This post is part of a series on Ray Bradbury and his book, “The Martian Chronicles,” which will run from Memorial Day weekend through Labor Day weekend.
This is the last of the short vignettes, as the stories that follow this one are all ‘full’ stories that stand very well on their own. It ties in with “The Luggage Store,” as the outbreak of war on Earth creates a wave of homesickness among the settlers on Mars. It is as though they have been dreaming while on Mars but the sight of the burning Earth wakes them from the dream, and they all think of loved ones they haven’t seen or heard from in while, and that is the beginning of the exodus back to Earth, though of course, not everyone goes …
THE SILENT TOWNS
Without a doubt, “The Silent Towns” was always a crowd favorite among my students when I taught The Martian Chronicles. While the last three stories after this are fairly dark, this one is light and humorous and quite the foil to the atomic-holocaust backdrop that Bradbury has painted for it. What’s more, Bradbury plays on the old “not if you were the last person on Earth” theme (only its Mars, of course) with very entertaining results.

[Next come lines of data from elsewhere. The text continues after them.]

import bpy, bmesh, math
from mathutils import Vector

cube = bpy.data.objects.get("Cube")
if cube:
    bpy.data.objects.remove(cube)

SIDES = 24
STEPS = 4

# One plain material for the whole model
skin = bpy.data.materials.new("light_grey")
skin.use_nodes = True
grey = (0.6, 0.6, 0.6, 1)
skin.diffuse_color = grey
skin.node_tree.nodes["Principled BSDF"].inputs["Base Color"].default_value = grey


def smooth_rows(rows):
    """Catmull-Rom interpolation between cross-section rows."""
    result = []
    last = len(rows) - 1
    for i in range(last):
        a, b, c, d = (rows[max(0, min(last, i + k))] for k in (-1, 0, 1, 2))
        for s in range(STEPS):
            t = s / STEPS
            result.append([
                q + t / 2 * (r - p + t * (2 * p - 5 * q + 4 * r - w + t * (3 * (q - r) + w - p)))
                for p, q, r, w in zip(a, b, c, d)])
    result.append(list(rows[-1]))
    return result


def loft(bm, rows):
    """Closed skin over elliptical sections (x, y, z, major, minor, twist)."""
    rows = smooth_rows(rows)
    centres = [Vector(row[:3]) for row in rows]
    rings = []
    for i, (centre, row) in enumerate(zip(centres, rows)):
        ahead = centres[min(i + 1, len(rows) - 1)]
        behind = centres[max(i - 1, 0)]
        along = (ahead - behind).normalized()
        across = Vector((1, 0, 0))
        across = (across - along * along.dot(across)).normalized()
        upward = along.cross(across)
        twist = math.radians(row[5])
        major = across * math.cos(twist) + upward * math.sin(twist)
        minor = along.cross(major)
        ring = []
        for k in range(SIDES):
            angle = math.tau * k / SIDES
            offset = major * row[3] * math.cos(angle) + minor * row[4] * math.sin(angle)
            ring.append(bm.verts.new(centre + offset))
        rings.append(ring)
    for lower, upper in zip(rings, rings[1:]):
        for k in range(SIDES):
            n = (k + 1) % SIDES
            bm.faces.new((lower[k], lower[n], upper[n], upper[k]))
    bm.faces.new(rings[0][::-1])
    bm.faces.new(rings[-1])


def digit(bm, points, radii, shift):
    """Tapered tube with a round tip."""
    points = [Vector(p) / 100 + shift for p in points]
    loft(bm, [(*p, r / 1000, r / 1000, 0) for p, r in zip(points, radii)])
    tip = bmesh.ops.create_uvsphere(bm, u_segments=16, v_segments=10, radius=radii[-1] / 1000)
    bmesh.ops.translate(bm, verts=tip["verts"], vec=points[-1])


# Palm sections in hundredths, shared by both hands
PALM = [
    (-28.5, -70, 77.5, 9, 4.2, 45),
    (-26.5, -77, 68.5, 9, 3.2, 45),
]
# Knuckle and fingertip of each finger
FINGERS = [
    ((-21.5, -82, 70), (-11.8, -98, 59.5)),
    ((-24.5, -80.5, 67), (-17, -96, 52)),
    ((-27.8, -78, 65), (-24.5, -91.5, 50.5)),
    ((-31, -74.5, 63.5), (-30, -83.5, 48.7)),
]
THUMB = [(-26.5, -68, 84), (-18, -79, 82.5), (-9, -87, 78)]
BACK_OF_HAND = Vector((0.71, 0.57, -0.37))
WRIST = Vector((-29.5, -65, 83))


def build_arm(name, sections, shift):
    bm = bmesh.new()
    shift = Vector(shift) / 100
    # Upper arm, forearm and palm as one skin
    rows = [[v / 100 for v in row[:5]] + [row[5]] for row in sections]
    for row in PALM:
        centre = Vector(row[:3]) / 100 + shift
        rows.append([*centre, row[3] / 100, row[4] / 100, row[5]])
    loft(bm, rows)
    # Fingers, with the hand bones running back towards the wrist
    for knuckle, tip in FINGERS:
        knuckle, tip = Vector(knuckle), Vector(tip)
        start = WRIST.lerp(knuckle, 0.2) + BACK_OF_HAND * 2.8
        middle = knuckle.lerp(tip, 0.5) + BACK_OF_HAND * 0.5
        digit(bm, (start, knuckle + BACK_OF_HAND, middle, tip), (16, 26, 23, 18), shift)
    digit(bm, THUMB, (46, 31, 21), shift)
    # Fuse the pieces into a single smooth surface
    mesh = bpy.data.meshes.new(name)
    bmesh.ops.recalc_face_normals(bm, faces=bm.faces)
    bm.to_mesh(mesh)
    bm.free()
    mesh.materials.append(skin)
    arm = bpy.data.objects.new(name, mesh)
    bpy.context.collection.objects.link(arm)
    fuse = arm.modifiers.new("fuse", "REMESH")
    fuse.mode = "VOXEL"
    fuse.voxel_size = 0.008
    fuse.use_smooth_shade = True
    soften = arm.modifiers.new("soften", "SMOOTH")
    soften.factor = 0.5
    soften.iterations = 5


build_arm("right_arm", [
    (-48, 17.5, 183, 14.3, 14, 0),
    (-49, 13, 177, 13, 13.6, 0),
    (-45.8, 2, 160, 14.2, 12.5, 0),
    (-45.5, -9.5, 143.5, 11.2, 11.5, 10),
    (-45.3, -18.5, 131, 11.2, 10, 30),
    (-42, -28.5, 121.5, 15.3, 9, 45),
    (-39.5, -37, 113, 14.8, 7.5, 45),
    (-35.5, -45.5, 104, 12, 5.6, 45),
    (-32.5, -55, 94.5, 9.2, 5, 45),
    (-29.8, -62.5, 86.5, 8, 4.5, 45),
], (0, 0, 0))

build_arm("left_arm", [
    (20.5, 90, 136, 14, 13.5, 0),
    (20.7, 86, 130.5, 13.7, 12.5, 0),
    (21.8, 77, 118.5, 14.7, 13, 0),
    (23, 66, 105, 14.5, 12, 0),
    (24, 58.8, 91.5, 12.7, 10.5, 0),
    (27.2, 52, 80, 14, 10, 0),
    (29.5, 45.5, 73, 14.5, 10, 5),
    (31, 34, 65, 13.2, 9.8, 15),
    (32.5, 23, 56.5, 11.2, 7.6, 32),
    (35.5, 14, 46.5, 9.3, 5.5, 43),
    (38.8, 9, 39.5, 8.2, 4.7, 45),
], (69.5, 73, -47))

Poor Walter Gripp. He lives remotely and missed all the hubbub and the mass return to Earth. Now he’s all alone. Only, he hears a phone ring & realizes someone else is still on Mars. He desperately hopes that someone is a ‘she.’
It is. It is Genevieve Selsor. Walter tracks her down by calling the largest beauty parlor in a place called New Texas City – after all, where else would a woman be when the world is deserted and she can be anywhere she wants to be? (No hate mail please, this is Bradbury ‘winking’ at the reader…)
Alas, the call is interrupted before they get very far, and a delirious Walter drives the 1000 miles to New Texas City, singing a song of his own making in homage to Genevieve, Oh Genevieve, sweet Genevieve, the years may come, the years may go… I’m not sure why I always found this so amusing, but the image of the already besmitten Walter on his way to see Genevieve makes me chuckle, mostly because I’ve read the story before & know what he’s going to find.
Of course, by now, the reader who has been paying attention knows enough to know what’s coming, at least, she knows enough not to trust Bradbury here. He likes a twist, especially cruel ones, and things can’t end well for Walter, can they?
Well, after finding Genevieve gone from New Texas City, Walter has to drive the 1000 miles back to where he’d been (and to where Genevieve had gone in her own excitement) to finally meet her. Oh, and meet her he does. She’s not quite the dream girl Walter had hoped for. She’s like a dream, as nightmares count as dreams, and she’s both awful to look at and awful to be with.
They spend a perfectly terrible day together, full of much unpleasantness for Walter, and then comes the final straw – Genevieve tells him about the wedding dress she’s picked out. That’s all poor Walter can take, and he makes a run for it, going to his car and tearing out of town.
He puts 10,000 miles between himself and Genevieve Selsor, finds a nice small town, and lives there with enough food and cigars to last as long as he needs to. And as the last line says, “… when once in a while over the long years the telephone rings – he doesn’t answer.”
Well played, Mr. Bradbury, well played.
Next time, we’ll look at “The Long Years.”